After discussing a certain unusual case involving brain injury which caused a disconnect in the subject’s tactile and visual experience of the world, M-P draws the implication that
“…there is not in the normal subject a tactile experience and also a visual one, but an integrated experience to which it is impossible to gauge the contribution of each sense.” (PP137)
Some more quotes:
“Let us therefore say rather, borrowing a term from other works, that the life of consciousness—cognitive life, the life of desire or perpetual life—is subtended by an ‘intentional arc’ which projects round about us our past, our future, our human setting, our physical, ideological and moral situation, or rather which results in our being situated in all these respects. It is this intentional arc which brings about the unity of the senses, of intelligence, of sensibility and motility.” (PP157)
“… my body is not a collection of adjacent organs, but a synergic system, all the functions of which are exercised, and linked together in the general action of being in the world, in so far as it is the congealed face of existence.” (PP272)
“It is my body which gives significance not only to the natural object, but also to cultural objects like words…..The word ‘hard’ produces a sort of stiffening of the back and neck, and only in a secondary way does it project itself into the visual or auditory field and assume the appearance of a sign or word. Before becoming the indication of a concept it is first of all an event which grips my body, and this grip circumscribes the area of significance to which it has reference.” (PP273)
“Movement, understood not as objective movement and transference in space, but as a project towards movement or ‘potential movement’ forms the basis for the unity of the senses.” (PP272)
“Consciousness is in the first place not a matter of ‘I think’ but of ‘I can’.” (PP159, attributed by M-P to Husserl)

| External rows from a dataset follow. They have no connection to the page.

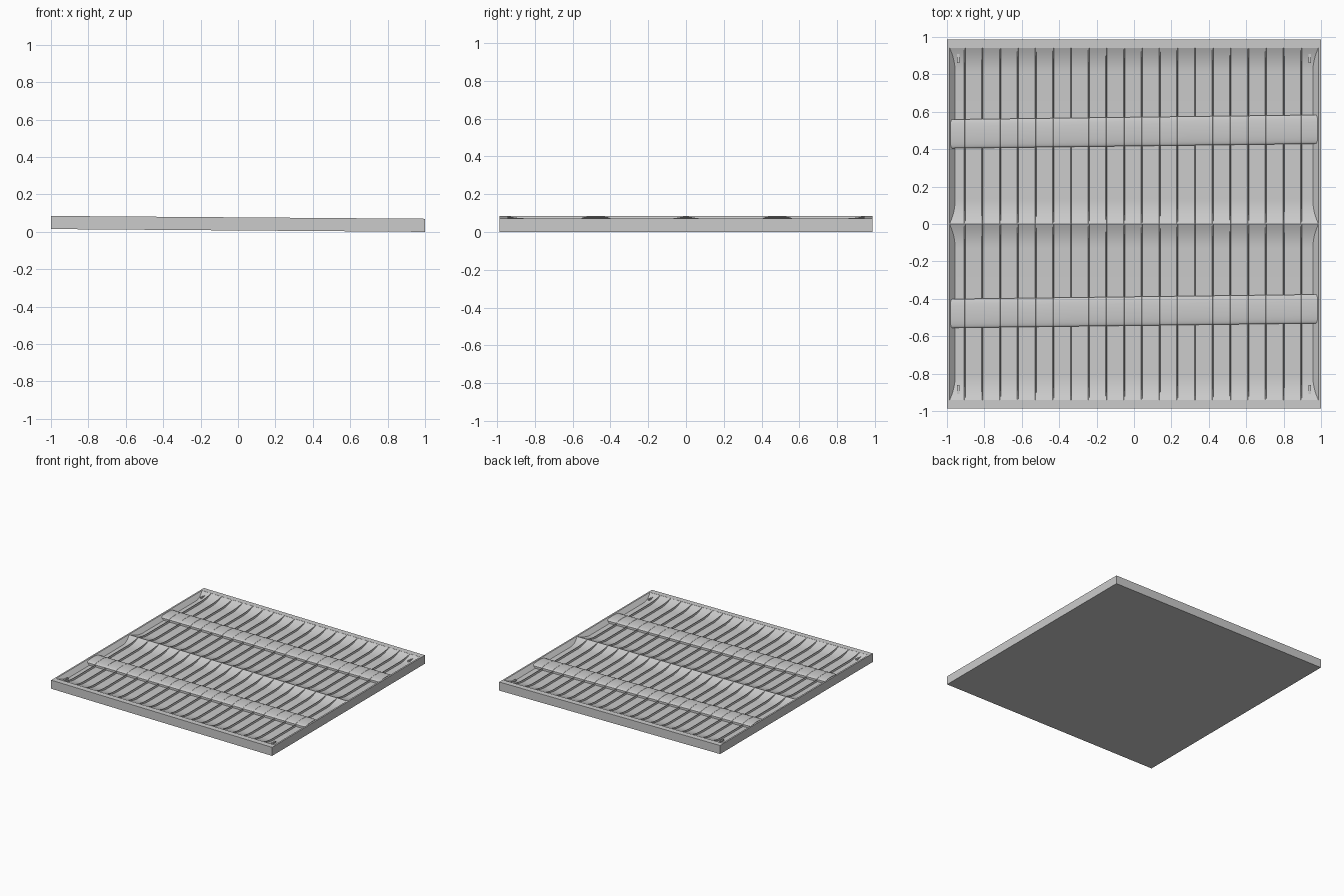
import bpy, bmesh, math

cube = bpy.data.objects.get("Cube")
if cube:
    bpy.data.objects.remove(cube, do_unlink=True)

mat = bpy.data.materials.new("plain grey")
mat.use_nodes = True
grey = (0.6, 0.6, 0.6, 1)
mat.diffuse_color = grey
mat.node_tree.nodes["Principled BSDF"].inputs["Base Color"].default_value = grey

TOP, DEPTH = 0.07, 0.03
HALF_X, HALF_Y = 1.0, 0.987
IN_X, IN_Y = 0.987, 0.942
BAY = IN_Y / 2          # centre of each reflector bay
FLAT = 0.34             # half width of the flat floor in a bay


def floor_z(y):
    """Flat floor curving up to the rim and to the middle ridge."""
    t = max(0, abs(abs(y) - BAY) - FLAT) / (BAY - FLAT)
    return TOP - 0.001 - DEPTH * (1 - t ** 2)


def finish(name, bm, smooth=True):
    # The whole panel leans slightly down toward +x
    for v in bm.verts:
        v.co.z += 0.0075 * (1 - v.co.x)
    bmesh.ops.remove_doubles(bm, verts=bm.verts, dist=0.00001)
    mesh = bpy.data.meshes.new(name)
    bm.to_mesh(mesh)
    bm.free()
    obj = bpy.data.objects.new(name, mesh)
    bpy.context.collection.objects.link(obj)
    mesh.materials.append(mat)
    if smooth:
        bpy.ops.object.select_all(action="DESELECT")
        obj.select_set(True)
        bpy.context.view_layer.objects.active = obj
        bpy.ops.object.shade_smooth_by_angle(angle=math.radians(30))
    return obj


def loft(bm, rows):
    """Join equal rows of points with quads."""
    rows = [[bm.verts.new(p) for p in row] for row in rows]
    for a, b in zip(rows, rows[1:]):
        for i in range(len(a) - 1):
            bm.faces.new((a[i], a[i + 1], b[i + 1], b[i]))
    return rows


def rectangle(x, y, z):
    return [(-x, -y, z), (x, -y, z), (x, y, z), (-x, y, z), (-x, -y, z)]


# Outer housing: closed underneath, with a flat rim around the opening
bm = bmesh.new()
loft(bm, [rectangle(HALF_X, HALF_Y, 0), rectangle(HALF_X, HALF_Y, TOP),
          rectangle(IN_X, IN_Y, TOP), rectangle(IN_X, IN_Y, TOP - 0.001)])
bm.faces.new([bm.verts.new(p) for p in rectangle(HALF_X, HALF_Y, 0)[:4]][::-1])
bmesh.ops.remove_doubles(bm, verts=bm.verts, dist=0.00001)
bmesh.ops.recalc_face_normals(bm, faces=bm.faces)
finish("housing", bm, smooth=False)

# Reflector with two bays and sloping end walls
steps = [FLAT + (BAY - FLAT) * i / 6 for i in range(7)]
bay = [-s for s in reversed(steps)] + steps
ys = [c + s for c in (-BAY, BAY) for s in bay]
bm = bmesh.new()
rows = []
for y in ys:
    z = floor_z(y)
    x = IN_X - (TOP - z)
    rows.append([(-IN_X, y, TOP), (-x, y, z), (x, y, z), (IN_X, y, TOP)])
loft(bm, rows)
finish("reflector", bm)

# Broad low tubes running across the bays
LOW_EDGE, CROWN, TUBE_W = TOP - 0.014, 0.012, 0.077


def tube_centre(y_side, x):
    return (0.494 if y_side > 0 else -0.466) + 0.0125 * x


for side, label in ((-1, "front"), (1, "back")):
    bm = bmesh.new()
    rows = []
    for x in (-0.98, 0.98):
        c = tube_centre(side, x)
        row = [(x, c - TUBE_W, TOP - DEPTH - 0.002)]
        for i in range(13):
            a = math.pi * i / 12
            row.append((x, c - TUBE_W * math.cos(a), LOW_EDGE + CROWN * math.sin(a)))
        row.append((x, c + TUBE_W, TOP - DEPTH - 0.002))
        rows.append(row)
    ends = loft(bm, rows[::-1])
    bm.faces.new(ends[0])
    bm.faces.new(ends[1][::-1])
    bmesh.ops.recalc_face_normals(bm, faces=bm.faces)
    finish(label + "_tube", bm)

# Thin cross fins that follow the reflector and fade out at its edges
COUNT, WIDTH, HEIGHT = 20, 0.004, 0.015
bm = bmesh.new()
for n in range(COUNT):
    x = -0.905 + 0.0947 * n
    rows = []
    for y in ys:
        z = floor_z(y)
        top = z + HEIGHT * min(1, (TOP - z) / DEPTH)
        rows.append([(x - WIDTH, y, z - 0.001), (x - 0.001, y, top),
                     (x + 0.001, y, top), (x + WIDTH, y, z - 0.001)])
    loft(bm, rows)
finish("cross_fins", bm, smooth=False)

# Narrow ribs where the fins pass over the tubes
bm = bmesh.new()
for n in range(COUNT):
    x = -0.905 + 0.0947 * n
    for side in (-1, 1):
        c = tube_centre(side, x)
        rows = []
        for i in range(13):
            a = math.pi * i / 12
            y, z = c - TUBE_W * math.cos(a), LOW_EDGE + CROWN * math.sin(a)
            rows.append([(x - 0.001, y, z), (x, y, z + 0.001), (x + 0.001, y, z)])
        loft(bm, rows)
finish("tube_ribs", bm, smooth=False)

# Small retaining clips in the four corners
bm = bmesh.new()
for sx in (-1, 1):
    for sy in (-1, 1):
        x, y = sx * 0.94, sy * 0.885
        made = bmesh.ops.create_cube(bm, size=1)["verts"]
        for v in made:
            v.co.x = x + v.co.x * 0.012
            v.co.y = y + v.co.y * 0.05
            v.co.z = floor_z(y) + 0.004 + v.co.z * 0.012
finish("corner_clips", bm, smooth=False)
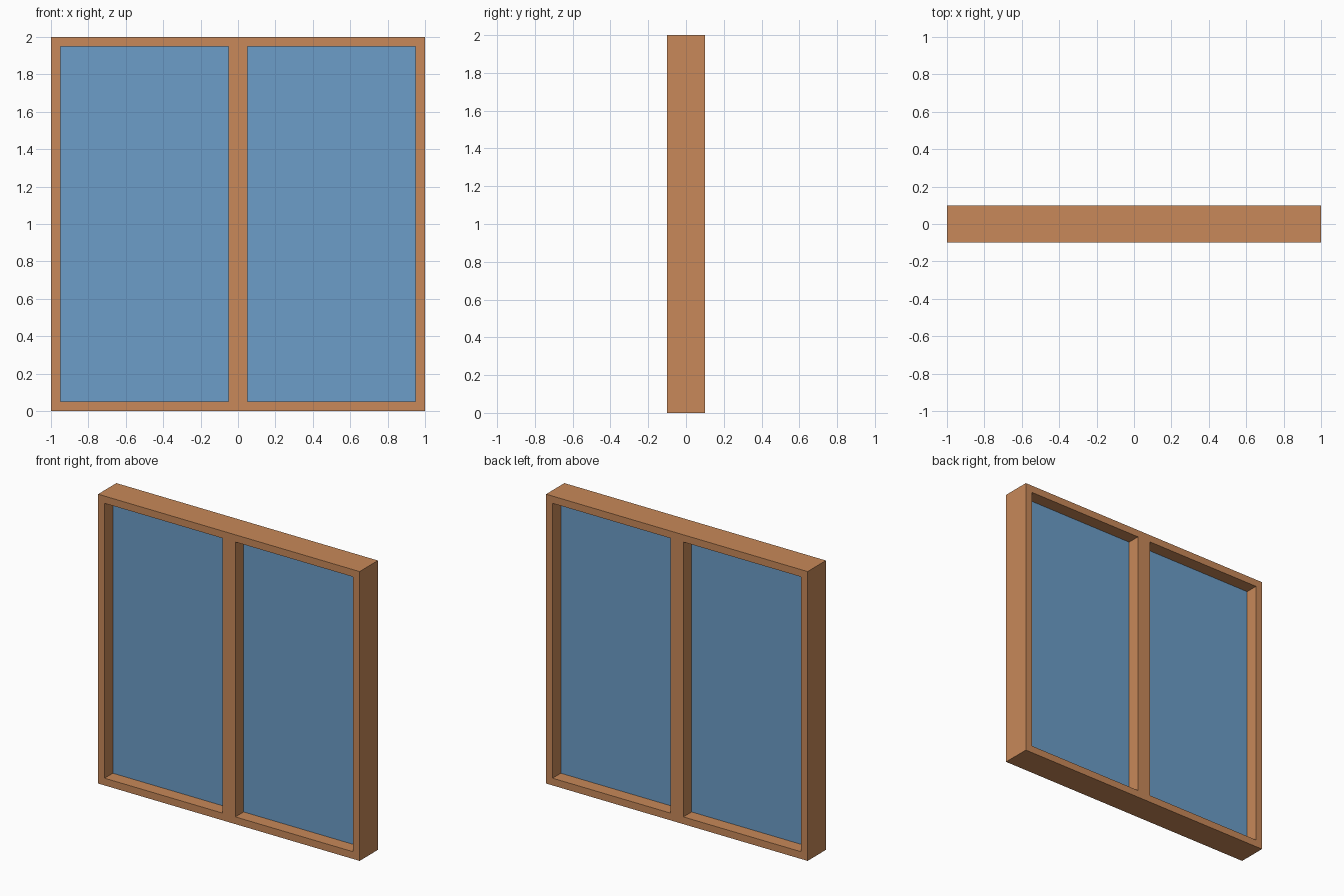
import bpy, bmesh

if "Cube" in bpy.data.objects:
    bpy.data.objects.remove(bpy.data.objects["Cube"])

W, H, D = 2.0, 2.0, 0.2      # overall window size
B = 0.05                     # border width (mullion is twice this)
GLASS = 0.02                 # pane thickness


def material(name, rgb):
    m = bpy.data.materials.new(name)
    m.diffuse_color = (*rgb, 1)
    m.use_nodes = True
    m.node_tree.nodes["Principled BSDF"].inputs["Base Color"].default_value = m.diffuse_color
    return m


def add_object(name, bm, mat):
    bmesh.ops.recalc_face_normals(bm, faces=bm.faces)
    me = bpy.data.meshes.new(name)
    bm.to_mesh(me)
    bm.free()
    me.materials.append(mat)
    ob = bpy.data.objects.new(name, me)
    bpy.context.collection.objects.link(ob)
    return ob


wood = material("wood", (0.58, 0.25, 0.10))
glass = material("glass", (0.15, 0.34, 0.58))

# Frame: a grid of cells with the two openings left out, extruded to depth
xs = [-W / 2, -W / 2 + B, -B, B, W / 2 - B, W / 2]
zs = [0, B, H - B, H]
bm = bmesh.new()
grid = [[bm.verts.new((x, -D / 2, z)) for z in zs] for x in xs]
for i in range(len(xs) - 1):
    for j in range(len(zs) - 1):
        if j == 1 and i in (1, 3):
            continue
        bm.faces.new((grid[i][j], grid[i + 1][j], grid[i + 1][j + 1], grid[i][j + 1]))
ext = bmesh.ops.extrude_face_region(bm, geom=bm.faces[:], use_keep_orig=True)
moved = [g for g in ext["geom"] if isinstance(g, bmesh.types.BMVert)]
bmesh.ops.translate(bm, verts=moved, vec=(0, D, 0))
add_object("window_frame", bm, wood)

# Glass panes, centred in the depth of the frame
pane_w = W / 2 - 2 * B
for name, side in (("left_pane", -1), ("right_pane", 1)):
    bm = bmesh.new()
    bmesh.ops.create_cube(bm, size=1)
    bmesh.ops.scale(bm, verts=bm.verts, vec=(pane_w, GLASS, H - 2 * B))
    ob = add_object(name, bm, glass)
    ob.location = (side * W / 4, 0, H / 2)
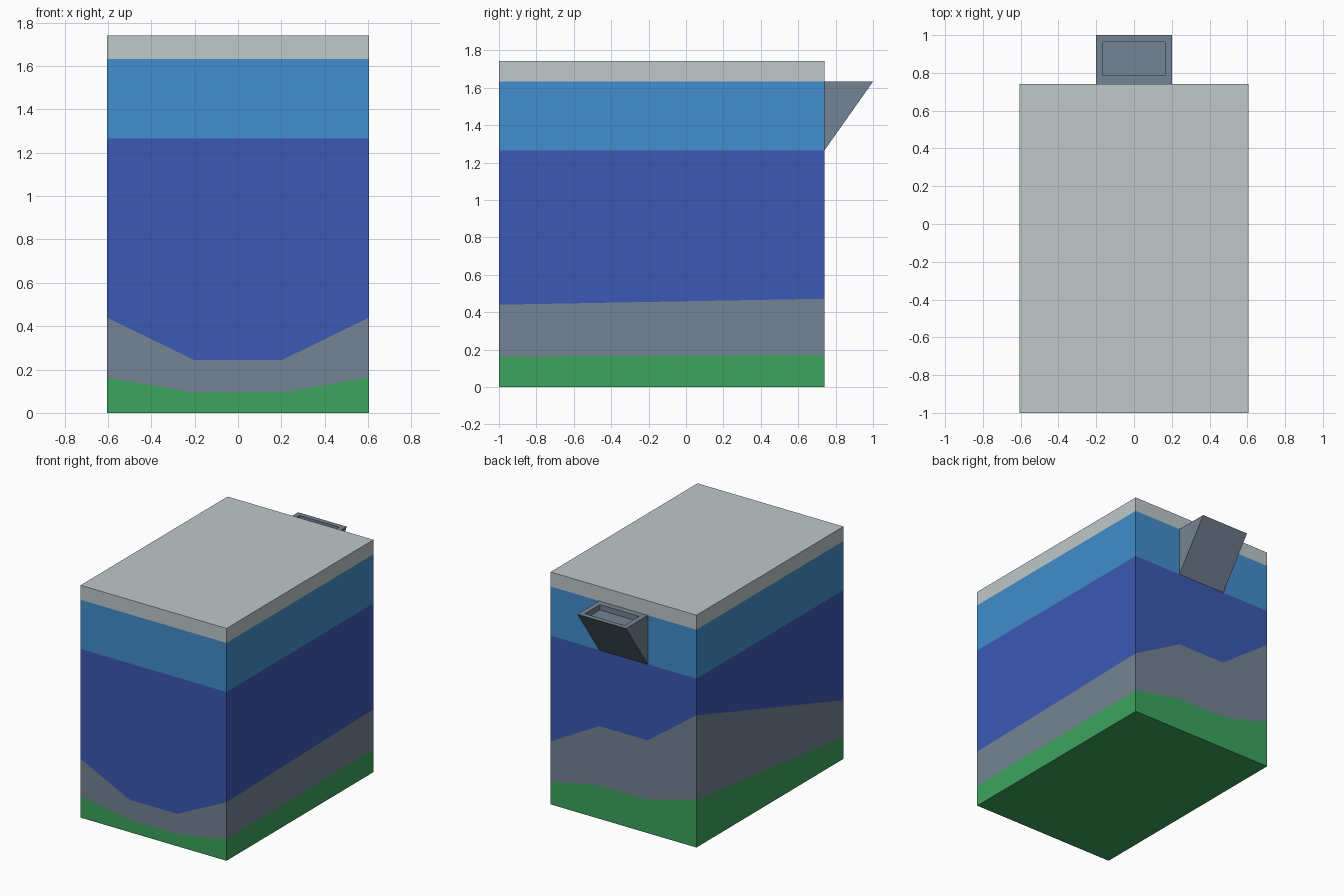
import bpy, bmesh

if "Cube" in bpy.data.objects:
    bpy.data.objects.remove(bpy.data.objects["Cube"])


def material(name, rgb):
    lin = [(c / 255 / 12.92) if c <= 10 else ((c / 255 + 0.055) / 1.055) ** 2.4 for c in rgb]
    m = bpy.data.materials.new(name)
    m.diffuse_color = (*lin, 1)
    m.use_nodes = True
    m.node_tree.nodes["Principled BSDF"].inputs["Base Color"].default_value = m.diffuse_color
    return m


green = material("plant green", (60, 164, 94))
slate = material("slate grey", (116, 131, 147))
deep = material("deep blue", (60, 88, 180))
light = material("light blue", (66, 141, 204))
pale = material("pale grey", (191, 200, 201))


def finish(bm, name, mats):
    bmesh.ops.recalc_face_normals(bm, faces=bm.faces)
    me = bpy.data.meshes.new(name)
    bm.to_mesh(me)
    bm.free()
    for m in mats:
        me.materials.append(m)
    ob = bpy.data.objects.new(name, me)
    bpy.context.collection.objects.link(ob)
    return ob


# Layered tank: columns round the outline as (x, y, green top, gravel top)
W, FRONT, BACK = 0.605, -1.0, 0.74
columns = [
    (-W, FRONT, 0.163, 0.44), (-0.2, FRONT, 0.093, 0.243),
    (0.2, FRONT, 0.093, 0.243), (W, FRONT, 0.163, 0.44),
    (W, BACK, 0.172, 0.472), (0.2, BACK, 0.252, 0.695),
    (-0.2, BACK, 0.252, 0.695), (-W, BACK, 0.358, 0.99),
]
bm = bmesh.new()
grid = [[bm.verts.new((x, y, z)) for z in (0, g, s, 1.265, 1.633, 1.742)]
        for x, y, g, s in columns]
for i, a in enumerate(grid):
    b = grid[(i + 1) % len(grid)]
    for layer in range(5):
        f = bm.faces.new((a[layer], b[layer], b[layer + 1], a[layer + 1]))
        f.material_index = layer
bm.faces.new([c[0] for c in grid]).material_index = 0
bm.faces.new([c[-1] for c in grid]).material_index = 4
finish(bm, "layered_tank", [green, slate, deep, light, pale])

# Wedge hopper on the back, with a shallow rectangular recess in its top
TOP = 1.633
bm = bmesh.new()
left, right = [[bm.verts.new((x, y, z)) for y, z in ((BACK, 1.265), (1.0, TOP), (BACK, TOP))]
               for x in (-0.202, 0.202)]
bm.faces.new(left)
bm.faces.new(right)
for i in (0, 2):
    j = (i + 1) % 3
    bm.faces.new((left[i], left[j], right[j], right[i]))
rim = [left[2], right[2], right[1], left[1]]
corners = [(-0.163, 0.787), (0.163, 0.787), (0.163, 0.963), (-0.163, 0.963)]
lip = [bm.verts.new((x, y, TOP)) for x, y in corners]
floor = [bm.verts.new((x, y, TOP - 0.04)) for x, y in corners]
for outer, inner in ((rim, lip), (lip, floor)):
    for i in range(4):
        j = (i + 1) % 4
        bm.faces.new((outer[i], outer[j], inner[j], inner[i]))
bm.faces.new(floor)
finish(bm, "back_hopper", [slate])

Another way of approaching the idea of “unity of the senses” might be through consideration of the “abnormal” syndrome called synaesthesia. “Synaesthesia is experienced when stimulation of one sensory modality gives rise to a perception in a second modality, without that second modality having received any direct stimulation.” (“Synaesthesia”, Encyclopedia of Cognitive Science, John Wiley and Sons, 2006). For example, some synaesthetes can see colours and simple shapes in sounds. Usually two senses are involved, rarely three or more. The perceptions in one sense triggered by a stimulus in a second sense are usually very consistent within one individual, but not necessarily between synaesthetes. A recent theory which has gained a lot of attention, and for which there is some experimental evidence is the Neonatal Synaesthesia Hypothesis. This theory proposes that there is a normal phase of synaesthesia in development, that all babies experience sensory input in an undifferentiated way in early infancy, probably up to about 4 months in age, and that for some people (adult synaesthetes) the normal dying off or inhibition of the connections between different sensory modalities in infancy has not occurred. Interestingly, while modern cognitive scientists might assume the idea of a developmental pathway from some form of synaesthesia to separate sense modalities to be quite recent, in fact it has a long history, including literary works such as Jean-Jacques Rousseau’s Emile (1762) and Mary Shelley’s Frankenstein (1818), as well as scientific works such as William James’ Principles of Psychology (1890). See here for details.
A book that looks interesting enough to try to track down is Les Cinq Sens (The Five Senses) by French philosopher Michel Serres. There is a review here. Serres does not seem to have a taste for the phenomenology of Merleau-Ponty. Or it may rather be that he considers him too dry, academic and bloodless. From the review: “Les Cinq Sens is part of the turn which Serres’s work undertook during the 1980s from a certain kind of philosophically respectable and recognisable commentary to the work of invention, a work characterised by lightness, freedom, associativeness, caprice.”